# Task
Which lines in the data below contain the string "outline"? Show each one.

Material provided Start Marker

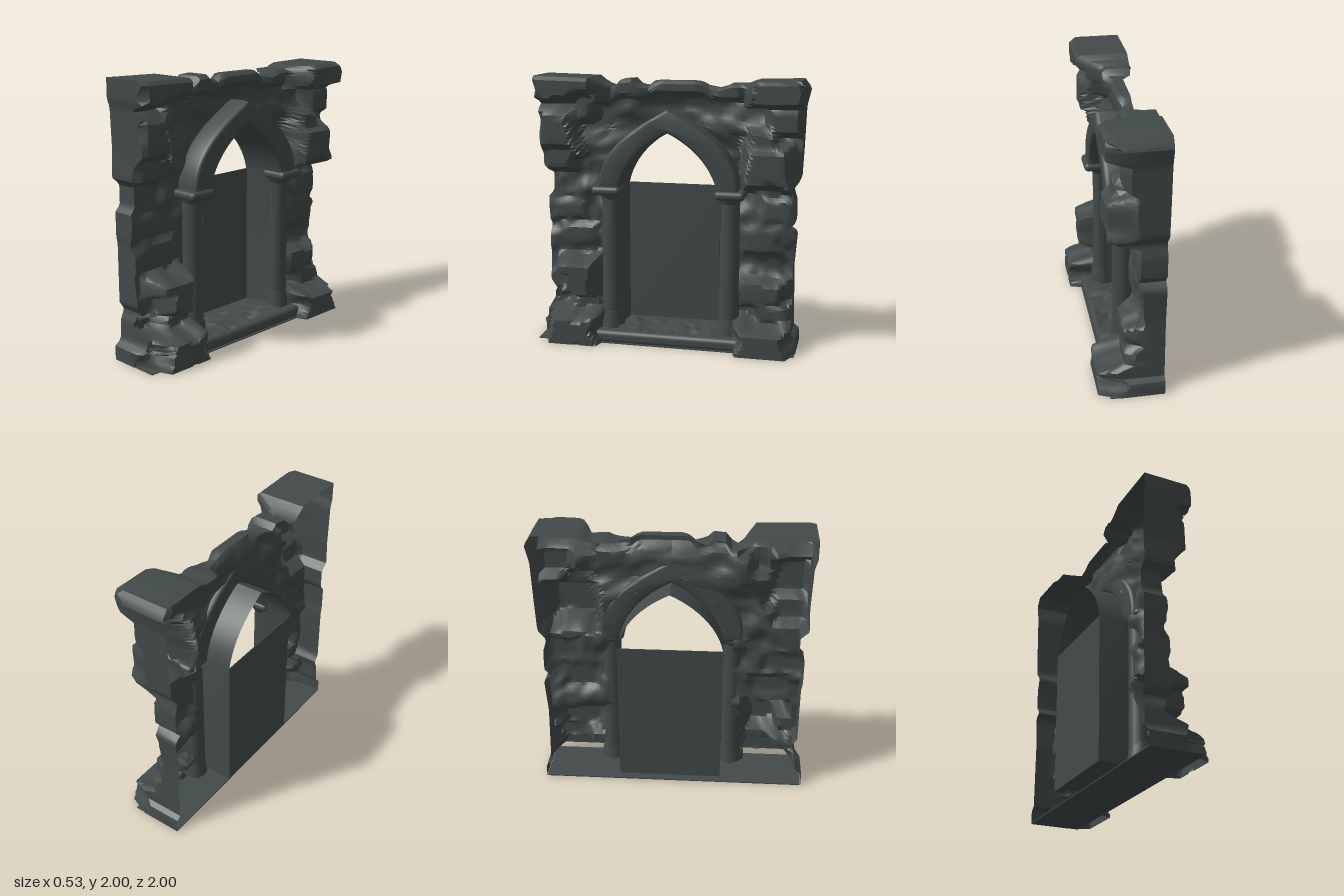
import * as THREE from 'three';
import { toCreasedNormals } from 'three/addons/utils/BufferGeometryUtils.js';
import { RoundedBoxGeometry } from 'three/addons/geometries/RoundedBoxGeometry.js';

const stone = new THREE.MeshStandardMaterial({ color: 0x424a49, side: THREE.DoubleSide });
stone.name = 'darkStone';

const clamp = (v, a = 0, b = 1) => Math.min(b, Math.max(a, v));
const hash = (a, b) => {
  const s = Math.sin(a * 127.1 + b * 311.7) * 43758.5453;
  return s - Math.floor(s);
};

// Smooth value noise in 0..1
function noise(u, v) {
  const i = Math.floor(u), j = Math.floor(v);
  const f = THREE.MathUtils.smoothstep(u - i, 0, 1), g = THREE.MathUtils.smoothstep(v - j, 0, 1);
  const { lerp } = THREE.MathUtils;
  return lerp(lerp(hash(i, j), hash(i + 1, j), f), lerp(hash(i, j + 1), hash(i + 1, j + 1), f), g);
}

// Piecewise linear lookup in a list of [key, value]
function lookup(table, v) {
  if (v <= table[0][0]) return table[0][1];
  for (let i = 1; i < table.length; i++) {
    const [a, p] = table[i - 1], [b, q] = table[i];
    if (v <= b) return p + (q - p) * (v - a) / (b - a);
  }
  return table[table.length - 1][1];
}

// Surface through rows of [x, y, z] points
function sheet(rows, flip, crease) {
  const n = rows[0].length, index = [];
  for (let j = 0; j < rows.length - 1; j++)
    for (let i = 0; i < n - 1; i++) {
      const a = j * n + i, b = a + 1, c = a + n, d = c + 1;
      if (flip) index.push(a, c, b, b, c, d);
      else index.push(a, b, c, b, d, c);
    }
  const g = new THREE.BufferGeometry();
  g.setAttribute('position', new THREE.Float32BufferAttribute(rows.flat(2), 3));
  g.setIndex(index);
  return toCreasedNormals(g, crease);
}

// Ruined outline: end edges by height, top edge and back of the top by z
const leftEdge = [[0, 1], [0.11, 1], [0.14, 0.95], [0.3, 0.94], [0.36, 0.91], [0.42, 0.95], [0.85, 0.95], [0.9, 0.96],
  [1.08, 0.96], [1.12, 0.92], [1.27, 0.92], [1.32, 0.98], [1.5, 0.97], [1.8, 0.98], [1.86, 1], [2, 1]];
const rightEdge = [[0, 0.96], [0.1, 0.96], [0.13, 0.92], [0.6, 0.91], [0.86, 0.93], [0.9, 0.87], [0.95, 0.92], [1.1, 0.92],
  [1.2, 0.89], [1.27, 0.95], [1.5, 0.96], [1.8, 0.97], [1.93, 1], [2, 0.95]];
const topEdge = [[-1, 1.99], [-0.62, 1.98], [-0.55, 1.95], [-0.42, 1.95], [-0.38, 1.92], [-0.27, 1.94], [-0.22, 1.97],
  [0.12, 1.97], [0.17, 1.93], [0.25, 1.94], [0.28, 1.98], [0.38, 1.97], [0.43, 1.91], [0.52, 1.94], [0.58, 1.99], [1, 2]];
const backEdge = [[-0.41, -0.22], [-0.37, -0.09], [0.18, -0.1], [0.24, -0.18], [0.36, -0.19], [0.42, -0.22]];

// Protruding stones: z, y, half width, half height, face x
const blocks = [
  [0.79, 1.93, 0.3, 0.13, 0.17], [0.85, 1.6, 0.18, 0.2, 0.12], [0.85, 1.38, 0.14, 0.11, 0.04],
  [0.64, 1.76, 0.09, 0.13, 0.06], [0.72, 0.47, 0.19, 0.18, 0.17], [0.88, 0.42, 0.12, 0.09, -0.02],
  [0.65, 0.24, 0.16, 0.09, 0.05], [0.72, 0.09, 0.27, 0.16, 0.26], [0.72, 0.8, 0.16, 0.08, -0.03],
  [0.8, 0.98, 0.18, 0.09, -0.04],
  [-0.8, 1.91, 0.27, 0.13, 0.2], [-0.73, 1.38, 0.21, 0.2, 0.18], [-0.69, 1.56, 0.13, 0.09, 0.12],
  [-0.84, 1.7, 0.16, 0.13, 0.08], [-0.7, 0.42, 0.2, 0.12, 0.06], [-0.78, 0.27, 0.17, 0.1, 0.06],
  [-0.72, 0.08, 0.26, 0.15, 0.25], [-0.68, 0.8, 0.15, 0.1, -0.02], [-0.8, 1.04, 0.13, 0.1, -0.02],
  [0.32, 1.92, 0.13, 0.09, 0.02], [-0.05, 1.94, 0.24, 0.07, 0], [-0.42, 1.91, 0.15, 0.08, 0.02],
];

// Face of the masonry: recessed weathered field with the big stones standing out
function faceX(z, y) {
  let x = -0.105 + 0.07 * noise(z * 6 + 9, y * 8) + 0.025 * noise(z * 15, y * 19);
  x += 0.04 * clamp((y - 1.28) * 8) * clamp((Math.abs(z) - 0.5) * 5);
  for (const [bz, by, w, h, d] of blocks) {
    const r = Math.max(Math.abs(z - bz) / w, Math.abs(y - by) / h) + 0.3 * (noise(z * 9 + 5, y * 9) - 0.5);
    x += (d - x) * clamp((1 - r) * 2.6);
  }
  return x;
}

// One half of the broken wall: face, return at its end, and top
function wallHalf(side) {
  const rows = [], edge = side > 0 ? leftEdge : rightEdge, N = 76, M = 24;
  for (let j = 0; j <= N; j++) {
    const y0 = 2 * j / N, t = clamp((y0 - 1.17) / 0.52), row = [];
    const inner = 0.45 * (1 - t * t), outer = lookup(edge, y0);
    for (let i = 0; i <= M; i++) {
      const z = side * (inner + (outer - inner) * i / M);
      const y = y0 + (lookup(topEdge, z) - 2) * clamp((y0 - 1.7) / 0.3);
      row.push([faceX(z, y) - (j === N ? 0.03 : 0), y, z]);
    }
    const [, ey, ez] = row[M];
    row.push([-0.13, ey, ez], [-0.22, ey, ez]);
    rows.push(row);
  }
  rows.push(rows[N].map(([x, y, z]) => [Math.min(x, lookup(backEdge, z)), y, z]));
  return sheet(rows, side > 0, 0.6);
}

export function createModel() {
  const model = new THREE.Group();
  const add = (name, geometry, x = 0, y = 0, z = 0) => {
    const m = new THREE.Mesh(geometry, stone);
    m.name = name;
    m.position.set(x, y, z);
    model.add(m);
    return m;
  };

  add('leftWall', wallHalf(1));
  add('rightWall', wallHalf(-1));

  // Thin base, rounded sill and uneven doorway floor
  add('basePlate', new THREE.BoxGeometry(0.39, 0.008, 1.95), -0.025, 0.004, 0.02);
  add('sill', new RoundedBoxGeometry(0.11, 0.095, 1.12, 3, 0.035), 0.112, 0.0475, 0);
  const floor = [];
  for (let i = 0; i <= 8; i++) {
    const x = -0.27 + 0.41 * i / 8, row = [];
    for (let j = 0; j <= 16; j++) {
      const rough = i > 1 ? 0.03 * hash(i, j) : 0;
      row.push([x, 0.09 + rough, -0.38 + 0.76 * j / 16]);
    }
    floor.push(row);
  }
  add('doorwayFloor', sheet(floor, true, 0.4));

  // Pointed arch moulding standing proud of the wall
  const arch = new THREE.Shape();
  arch.moveTo(0.5, 1.17);
  arch.bezierCurveTo(0.51, 1.42, 0.32, 1.57, 0, 1.75);
  arch.bezierCurveTo(-0.32, 1.57, -0.51, 1.42, -0.5, 1.17);
  arch.lineTo(-0.39, 1.17);
  arch.bezierCurveTo(-0.35, 1.39, -0.18, 1.54, 0, 1.625);
  arch.bezierCurveTo(0.18, 1.54, 0.35, 1.39, 0.39, 1.17);
  const moulding = new THREE.ExtrudeGeometry(arch, {
    depth: 0.13, curveSegments: 14, bevelEnabled: true, bevelThickness: 0.035, bevelSize: 0.022, bevelSegments: 3,
  });
  add('archMoulding', toCreasedNormals(moulding, 0.7), -0.045).rotation.y = Math.PI / 2;

  // Deep reveal: jambs and pointed vault running to the back
  const half = new THREE.CubicBezierCurve(new THREE.Vector2(0.38, 1.17), new THREE.Vector2(0.335, 1.38),
    new THREE.Vector2(0.17, 1.52), new THREE.Vector2(0, 1.6)).getPoints(12).map(p => [p.x, p.y]);
  const outline = [[0.38, 0.09], ...half, ...half.slice(0, -1).reverse().map(([z, y]) => [-z, y]), [-0.38, 0.09]];
  const reveal = [0.03, -0.27].map(x => outline.map(([z, y]) => [x, y, z]));
  add('archReveal', sheet(reveal, false, 0.6));
  add('backPanel', new THREE.BoxGeometry(0.006, 1.08, 0.76), -0.267, 0.63, 0);

  // Columns with plinths and capitals
  for (const s of [1, -1]) {
    const z = s * 0.45;
    add('column', new THREE.CylinderGeometry(0.07, 0.077, 1.06, 20), 0, 0.63, z);
    add('columnPlinth', new THREE.CylinderGeometry(0.078, 0.092, 0.13, 20), 0.005, 0.155, z);
    add('capital', new RoundedBoxGeometry(0.22, 0.065, 0.22, 4, 0.03), 0.035, 1.165, s * 0.46);
    add('capitalNeck', new THREE.CylinderGeometry(0.095, 0.07, 0.05, 20), 0.01, 1.12, z);
  }
  return model;
}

Material provided End Marker

# Result of the exercise
// Ruined outline: end edges by height, top edge and back of the top by z
  const outline = [[0.38, 0.09], ...half, ...half.slice(0, -1).reverse().map(([z, y]) => [-z, y]), [-0.38, 0.09]];
  const reveal = [0.03, -0.27].map(x => outline.map(([z, y]) => [x, y, z]));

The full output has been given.